*** Provided entries
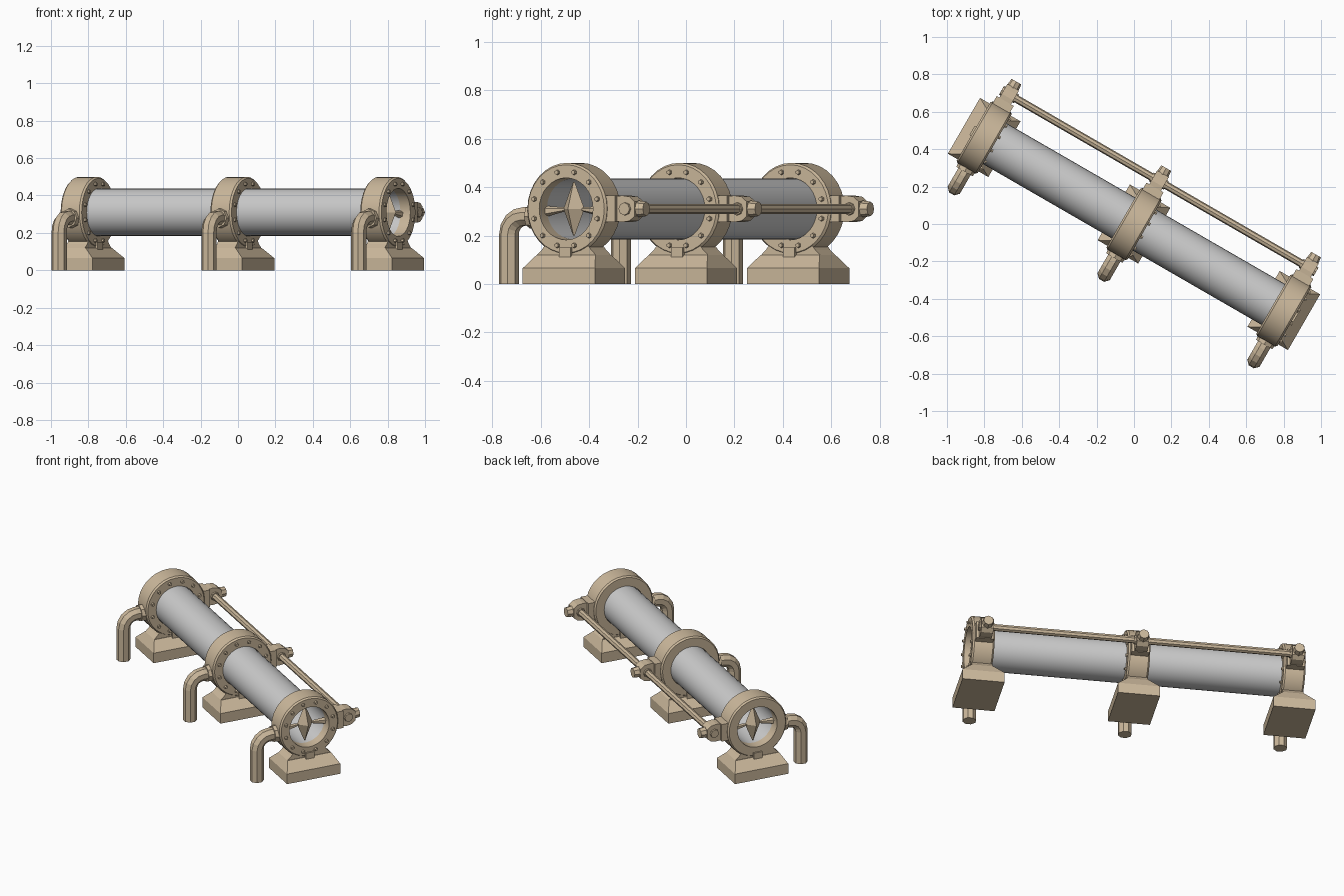
import bpy, bmesh
from math import sin, cos, pi, radians
from mathutils import Matrix, Vector

if "Cube" in bpy.data.objects:
    bpy.data.objects.remove(bpy.data.objects["Cube"])

# Local frame: x runs along the pipe, y to the tie rod; all turned -30 deg about z
TURN = Matrix.Rotation(radians(-30), 4, 'Z')
AXIS_Z, STEP, D = 0.31, 0.925, 0.065
tan = bpy.data.materials.new("tan_metal")
tan.diffuse_color = (0.60, 0.48, 0.33, 1)
tan.use_nodes = True
tan.node_tree.nodes["Principled BSDF"].inputs["Base Color"].default_value = tan.diffuse_color


def finish(name, bm, mat=tan, smooth=None, x=0.0, recalc=True):
    if recalc:
        bmesh.ops.recalc_face_normals(bm, faces=bm.faces)
    bm.transform(TURN @ Matrix.Translation((x, 0, 0)))
    me = bpy.data.meshes.new(name)
    bm.to_mesh(me)
    bm.free()
    ob = bpy.data.objects.new(name, me)
    bpy.context.collection.objects.link(ob)
    if mat:
        me.materials.append(mat)
    if smooth:
        bpy.ops.object.select_all(action='DESELECT')
        ob.select_set(True)
        bpy.context.view_layer.objects.active = ob
        bpy.ops.object.shade_smooth_by_angle(angle=radians(smooth))
    return ob


def skin(bm, rings, caps=True, loop=False):
    vs = [[bm.verts.new(p) for p in r] for r in rings]
    pairs = list(zip(vs, vs[1:])) + ([(vs[-1], vs[0])] if loop else [])
    for a, b in pairs:
        for i in range(len(a)):
            j = (i + 1) % len(a)
            bm.faces.new((a[i], a[j], b[j], b[i]))
    if caps and not loop:
        bm.faces.new(vs[0][::-1])
        bm.faces.new(vs[-1])


def circle_x(x, r, n, cy=0.0, cz=AXIS_Z, off=0.0):
    return [(x, cy + r * cos(2 * pi * i / n + off), cz + r * sin(2 * pi * i / n + off))
            for i in range(n)]


def rect(z, hx, hy):
    return [(-hx, -hy, z), (hx, -hy, z), (hx, hy, z), (-hx, hy, z)]


def block(bm, c, size):
    bmesh.ops.create_cube(bm, size=1, matrix=Matrix.Translation(c) @ Matrix.Diagonal((*size, 1)))


def cone(bm, a, b, r1, r2, n):
    a, b = Vector(a), Vector(b)
    rot = (b - a).to_track_quat('Z', 'Y').to_matrix().to_4x4()
    bmesh.ops.create_cone(bm, cap_ends=True, segments=n, radius1=r1, radius2=r2,
                          depth=(b - a).length, matrix=Matrix.Translation((a + b) / 2) @ rot)


def collar(x):
    bm = bmesh.new()
    prof = [(-D, 0.128), (-D, 0.182), (-D + 0.01, 0.19), (D - 0.01, 0.19), (D, 0.182), (D, 0.128)]
    skin(bm, [circle_x(px, r, 32) for px, r in prof], loop=True)
    finish("collar", bm, x=x, smooth=25)


def pedestal(x):
    # Foot plate with sloped top
    bm = bmesh.new()
    skin(bm, [rect(0, 0.125, 0.172), rect(0.065, 0.125, 0.172), rect(0.12, D, 0.14)])
    finish("foot", bm, x=x)
    # Curved neck, hollowed to follow the collar
    side = [(0.14, 0.12), (0.118, 0.14), (0.10, 0.163), (0.098, 0.18), (0.108, 0.197), (0.13, 0.215)]
    arc = [(0.15 * cos(radians(a)), AXIS_Z + 0.15 * sin(radians(a))) for a in range(-45, -136, -10)]
    pts = side + arc + [(-y, z) for y, z in reversed(side)]
    bm = bmesh.new()
    skin(bm, [[(px, y, z) for y, z in pts] for px in (-D + 0.003, D - 0.003)])
    for s in (-1, 1):
        block(bm, (s * D, 0, 0.125), (0.02, 0.055, 0.05))
    finish("neck", bm, x=x)


def bolts(x):
    bm = bmesh.new()
    for i in range(12):
        a = 2 * pi * (i + 0.5) / 12
        y, z = 0.156 * cos(a), AXIS_Z + 0.156 * sin(a)
        cone(bm, (D - 0.005, y, z), (D + 0.012, y, z), 0.012, 0.009, 6)
    finish("collar_bolts", bm, x=x)


def lug(x):
    bm = bmesh.new()
    block(bm, (0, 0.195, AXIS_Z), (0.105, 0.06, 0.11))
    # Arm with chamfered end
    arm = [(0.17, -0.045), (0.25, -0.055), (0.285, -0.05), (0.31, -0.03),
           (0.31, 0.03), (0.285, 0.05), (0.25, 0.055), (0.17, 0.045)]
    skin(bm, [[(px, y, AXIS_Z + z) for y, z in arm] for px in (-0.036, 0.036)])
    cone(bm, (0, 0.30, AXIS_Z), (0, 0.345, AXIS_Z), 0.035, 0.03, 8)
    for s in (-1, 1):
        cone(bm, (s * 0.03, 0.265, AXIS_Z), (s * 0.046, 0.265, AXIS_Z), 0.028, 0.026, 8)
    finish("rod_lug", bm, x=x)


def drain(x):
    # Eight-sided elbow running outwards and down to the ground
    r, b, yv, zh = 0.041, 0.075, -0.31, 0.279
    path = [(-0.15, zh, 0)]
    for i in range(5):
        a = pi / 2 * i / 4
        path.append((yv + b - b * sin(a), zh - b + b * cos(a), a))
    path.append((yv, 0, pi / 2))
    rings = []
    for y, z, a in path:
        ring = []
        for k in range(8):
            t = 2 * pi * (k + 0.5) / 8
            o = r * sin(t)
            ring.append((r * cos(t), y - o * sin(a), z + o * cos(a)))
        rings.append(ring)
    bm = bmesh.new()
    skin(bm, rings)
    finish("drain_pipe", bm, x=x)
    bm = bmesh.new()
    cone(bm, (0, -0.175, zh), (0, -0.21, zh), 0.054, 0.05, 8)
    finish("drain_flange", bm, x=x)


def vane(x):
    # Pointed kite hub with spikes in the bore
    bm = bmesh.new()
    cone(bm, (0, 0, AXIS_Z), (0, 0, AXIS_Z + 0.11), 0.05, 0.004, 4)
    cone(bm, (0, 0, AXIS_Z), (0, 0, AXIS_Z - 0.11), 0.05, 0.004, 4)
    for s in (-1, 1):
        cone(bm, (0, s * 0.13, AXIS_Z - 0.01), (0, s * 0.02, AXIS_Z), 0.022, 0.005, 6)
    finish("bore_vane", bm, x=x)


for i in (-1, 0, 1):
    for part in (collar, pedestal, bolts, lug, drain):
        part(i * STEP)
    if i:
        vane(i * STEP)

# Main pipe, open at both ends
bm = bmesh.new()
skin(bm, [circle_x(-0.93, 0.126, 32), circle_x(0.93, 0.126, 32)], caps=False)
finish("main_pipe", bm, mat=None, smooth=30)

# Tie rod through the lugs
bm = bmesh.new()
skin(bm, [circle_x(-STEP, 0.021, 8, cy=0.265), circle_x(STEP, 0.021, 8, cy=0.265)])
finish("tie_rod", bm)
******
Examine the records and pull out every line where the string "True" occurs.

### Written solution
tan.use_nodes = True
def finish(name, bm, mat=tan, smooth=None, x=0.0, recalc=True):
        ob.select_set(True)
def skin(bm, rings, caps=True, loop=False):
    bmesh.ops.create_cone(bm, cap_ends=True, segments=n, radius1=r1, radius2=r2,
    skin(bm, [circle_x(px, r, 32) for px, r in prof], loop=True)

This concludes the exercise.